What you will do: Here are the records. Write out exactly the lines between the one holding "(0.56, 0.0), (-0.97, 0.0), (-0.99, 0.42)]" and the one holding "loose = [v for", inclusive.

+===+

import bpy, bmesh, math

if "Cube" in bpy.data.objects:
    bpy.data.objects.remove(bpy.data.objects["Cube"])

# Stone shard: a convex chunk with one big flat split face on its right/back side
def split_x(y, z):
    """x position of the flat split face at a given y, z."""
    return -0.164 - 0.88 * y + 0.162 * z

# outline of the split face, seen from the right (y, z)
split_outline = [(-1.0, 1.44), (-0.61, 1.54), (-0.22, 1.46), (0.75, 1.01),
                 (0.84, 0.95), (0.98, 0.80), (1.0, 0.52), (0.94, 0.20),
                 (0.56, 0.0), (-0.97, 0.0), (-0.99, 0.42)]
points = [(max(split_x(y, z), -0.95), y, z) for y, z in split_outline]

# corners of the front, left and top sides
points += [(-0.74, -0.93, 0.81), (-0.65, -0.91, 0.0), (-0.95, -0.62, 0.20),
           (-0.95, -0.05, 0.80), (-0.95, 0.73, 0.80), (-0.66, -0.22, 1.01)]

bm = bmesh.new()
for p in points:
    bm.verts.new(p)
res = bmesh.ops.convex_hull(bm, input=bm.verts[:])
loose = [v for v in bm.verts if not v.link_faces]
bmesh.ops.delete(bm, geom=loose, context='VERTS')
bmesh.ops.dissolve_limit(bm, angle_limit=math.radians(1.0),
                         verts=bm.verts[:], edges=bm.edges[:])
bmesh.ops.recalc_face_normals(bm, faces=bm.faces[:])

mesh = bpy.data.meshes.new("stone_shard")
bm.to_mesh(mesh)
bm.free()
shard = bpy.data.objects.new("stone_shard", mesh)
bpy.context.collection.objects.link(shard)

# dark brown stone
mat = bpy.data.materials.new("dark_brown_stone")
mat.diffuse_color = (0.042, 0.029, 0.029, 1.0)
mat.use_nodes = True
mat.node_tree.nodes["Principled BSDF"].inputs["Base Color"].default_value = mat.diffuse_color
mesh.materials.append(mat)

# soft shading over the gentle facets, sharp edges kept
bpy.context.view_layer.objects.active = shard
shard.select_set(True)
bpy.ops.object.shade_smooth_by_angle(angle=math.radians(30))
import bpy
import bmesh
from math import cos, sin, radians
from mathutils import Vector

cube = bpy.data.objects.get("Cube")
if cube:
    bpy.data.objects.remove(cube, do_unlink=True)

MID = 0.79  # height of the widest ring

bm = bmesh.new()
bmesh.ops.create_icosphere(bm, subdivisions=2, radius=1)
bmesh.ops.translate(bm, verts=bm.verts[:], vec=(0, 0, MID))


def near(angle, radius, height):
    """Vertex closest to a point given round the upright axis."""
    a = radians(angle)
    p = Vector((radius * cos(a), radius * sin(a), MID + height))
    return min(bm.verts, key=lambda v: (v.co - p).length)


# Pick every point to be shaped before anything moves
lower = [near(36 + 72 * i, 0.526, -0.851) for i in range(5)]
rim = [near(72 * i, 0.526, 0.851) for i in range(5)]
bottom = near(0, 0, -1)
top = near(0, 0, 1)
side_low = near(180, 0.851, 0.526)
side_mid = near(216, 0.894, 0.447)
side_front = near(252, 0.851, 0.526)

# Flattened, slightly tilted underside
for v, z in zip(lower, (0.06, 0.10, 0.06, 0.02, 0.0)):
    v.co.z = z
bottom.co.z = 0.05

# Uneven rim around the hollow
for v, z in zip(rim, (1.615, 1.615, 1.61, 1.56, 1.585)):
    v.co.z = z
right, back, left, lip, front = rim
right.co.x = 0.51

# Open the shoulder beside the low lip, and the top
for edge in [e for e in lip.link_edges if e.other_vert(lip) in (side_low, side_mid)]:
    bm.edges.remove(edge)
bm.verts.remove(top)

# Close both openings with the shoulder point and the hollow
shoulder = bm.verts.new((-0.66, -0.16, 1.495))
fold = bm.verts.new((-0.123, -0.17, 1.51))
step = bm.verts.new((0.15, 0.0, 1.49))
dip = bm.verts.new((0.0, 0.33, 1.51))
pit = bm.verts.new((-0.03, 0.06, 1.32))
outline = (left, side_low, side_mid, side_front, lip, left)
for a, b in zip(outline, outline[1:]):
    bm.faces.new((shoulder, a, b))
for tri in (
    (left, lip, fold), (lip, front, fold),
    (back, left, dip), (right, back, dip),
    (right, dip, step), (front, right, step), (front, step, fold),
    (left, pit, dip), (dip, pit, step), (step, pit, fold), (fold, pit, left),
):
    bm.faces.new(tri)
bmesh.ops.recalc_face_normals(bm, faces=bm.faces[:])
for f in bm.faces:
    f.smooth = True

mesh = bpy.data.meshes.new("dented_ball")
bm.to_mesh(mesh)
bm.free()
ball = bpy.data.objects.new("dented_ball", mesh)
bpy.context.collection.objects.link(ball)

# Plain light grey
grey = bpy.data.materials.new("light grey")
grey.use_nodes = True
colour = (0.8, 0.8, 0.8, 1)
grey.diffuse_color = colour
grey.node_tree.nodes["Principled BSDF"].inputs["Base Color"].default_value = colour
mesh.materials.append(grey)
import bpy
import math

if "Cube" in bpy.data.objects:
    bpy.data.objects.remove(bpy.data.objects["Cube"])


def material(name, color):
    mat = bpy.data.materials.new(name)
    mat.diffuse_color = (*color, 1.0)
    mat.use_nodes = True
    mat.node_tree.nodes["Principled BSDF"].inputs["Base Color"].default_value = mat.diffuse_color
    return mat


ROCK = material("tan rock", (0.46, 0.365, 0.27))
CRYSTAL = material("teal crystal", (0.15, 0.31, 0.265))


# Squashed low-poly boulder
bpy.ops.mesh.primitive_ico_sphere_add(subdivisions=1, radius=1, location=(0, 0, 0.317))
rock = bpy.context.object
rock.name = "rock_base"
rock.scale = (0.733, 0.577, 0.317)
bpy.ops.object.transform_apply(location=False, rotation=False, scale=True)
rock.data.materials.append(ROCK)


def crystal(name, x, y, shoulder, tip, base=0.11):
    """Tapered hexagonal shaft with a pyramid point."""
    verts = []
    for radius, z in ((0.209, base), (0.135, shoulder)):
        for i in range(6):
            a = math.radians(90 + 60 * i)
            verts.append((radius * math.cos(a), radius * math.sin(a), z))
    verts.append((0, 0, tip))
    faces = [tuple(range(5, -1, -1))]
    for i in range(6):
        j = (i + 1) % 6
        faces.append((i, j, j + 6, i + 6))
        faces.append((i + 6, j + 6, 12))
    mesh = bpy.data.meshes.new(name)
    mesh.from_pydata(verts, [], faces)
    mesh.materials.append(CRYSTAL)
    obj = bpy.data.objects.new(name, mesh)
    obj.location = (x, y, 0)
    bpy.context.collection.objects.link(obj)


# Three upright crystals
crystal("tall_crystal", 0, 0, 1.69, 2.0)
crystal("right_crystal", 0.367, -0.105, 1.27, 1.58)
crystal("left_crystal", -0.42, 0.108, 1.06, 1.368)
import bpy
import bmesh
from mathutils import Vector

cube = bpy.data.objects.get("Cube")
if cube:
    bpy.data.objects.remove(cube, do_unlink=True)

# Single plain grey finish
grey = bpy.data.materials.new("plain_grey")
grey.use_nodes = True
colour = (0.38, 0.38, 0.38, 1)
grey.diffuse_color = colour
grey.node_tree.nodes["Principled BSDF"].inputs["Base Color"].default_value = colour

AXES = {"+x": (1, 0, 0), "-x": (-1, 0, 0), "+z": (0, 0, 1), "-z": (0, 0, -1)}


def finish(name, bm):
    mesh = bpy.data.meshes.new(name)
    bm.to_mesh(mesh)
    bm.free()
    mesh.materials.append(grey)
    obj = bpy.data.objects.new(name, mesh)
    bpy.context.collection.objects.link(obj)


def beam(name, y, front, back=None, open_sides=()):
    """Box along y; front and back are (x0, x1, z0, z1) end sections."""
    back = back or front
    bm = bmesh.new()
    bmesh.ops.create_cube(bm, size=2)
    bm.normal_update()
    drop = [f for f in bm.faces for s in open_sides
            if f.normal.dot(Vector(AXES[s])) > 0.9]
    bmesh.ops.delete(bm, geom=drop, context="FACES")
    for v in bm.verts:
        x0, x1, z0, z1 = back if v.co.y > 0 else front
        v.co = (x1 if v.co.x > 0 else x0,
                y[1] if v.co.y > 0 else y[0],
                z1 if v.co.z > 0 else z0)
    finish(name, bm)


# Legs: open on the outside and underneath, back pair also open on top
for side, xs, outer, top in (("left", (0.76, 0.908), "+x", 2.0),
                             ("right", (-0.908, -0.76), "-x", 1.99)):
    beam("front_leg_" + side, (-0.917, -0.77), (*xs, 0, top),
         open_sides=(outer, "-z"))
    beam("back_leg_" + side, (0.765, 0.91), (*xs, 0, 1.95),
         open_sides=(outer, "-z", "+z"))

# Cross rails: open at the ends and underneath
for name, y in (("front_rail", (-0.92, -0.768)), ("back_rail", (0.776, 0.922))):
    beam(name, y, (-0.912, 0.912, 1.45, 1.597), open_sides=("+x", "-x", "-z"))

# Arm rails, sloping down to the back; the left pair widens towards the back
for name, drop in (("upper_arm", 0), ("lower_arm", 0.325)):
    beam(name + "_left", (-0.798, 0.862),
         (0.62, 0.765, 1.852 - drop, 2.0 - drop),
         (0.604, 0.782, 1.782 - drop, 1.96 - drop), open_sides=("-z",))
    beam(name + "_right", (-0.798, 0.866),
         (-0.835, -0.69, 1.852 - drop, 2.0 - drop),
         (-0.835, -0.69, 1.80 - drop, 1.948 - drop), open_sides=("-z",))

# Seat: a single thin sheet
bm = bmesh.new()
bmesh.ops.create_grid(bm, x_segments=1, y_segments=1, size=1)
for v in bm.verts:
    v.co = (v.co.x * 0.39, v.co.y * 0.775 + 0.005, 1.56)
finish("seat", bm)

+===+

Task solution:
                 (0.56, 0.0), (-0.97, 0.0), (-0.99, 0.42)]
points = [(max(split_x(y, z), -0.95), y, z) for y, z in split_outline]

# corners of the front, left and top sides
points += [(-0.74, -0.93, 0.81), (-0.65, -0.91, 0.0), (-0.95, -0.62, 0.20),
           (-0.95, -0.05, 0.80), (-0.95, 0.73, 0.80), (-0.66, -0.22, 1.01)]

bm = bmesh.new()
for p in points:
    bm.verts.new(p)
res = bmesh.ops.convex_hull(bm, input=bm.verts[:])
loose = [v for v in bm.verts if not v.link_faces]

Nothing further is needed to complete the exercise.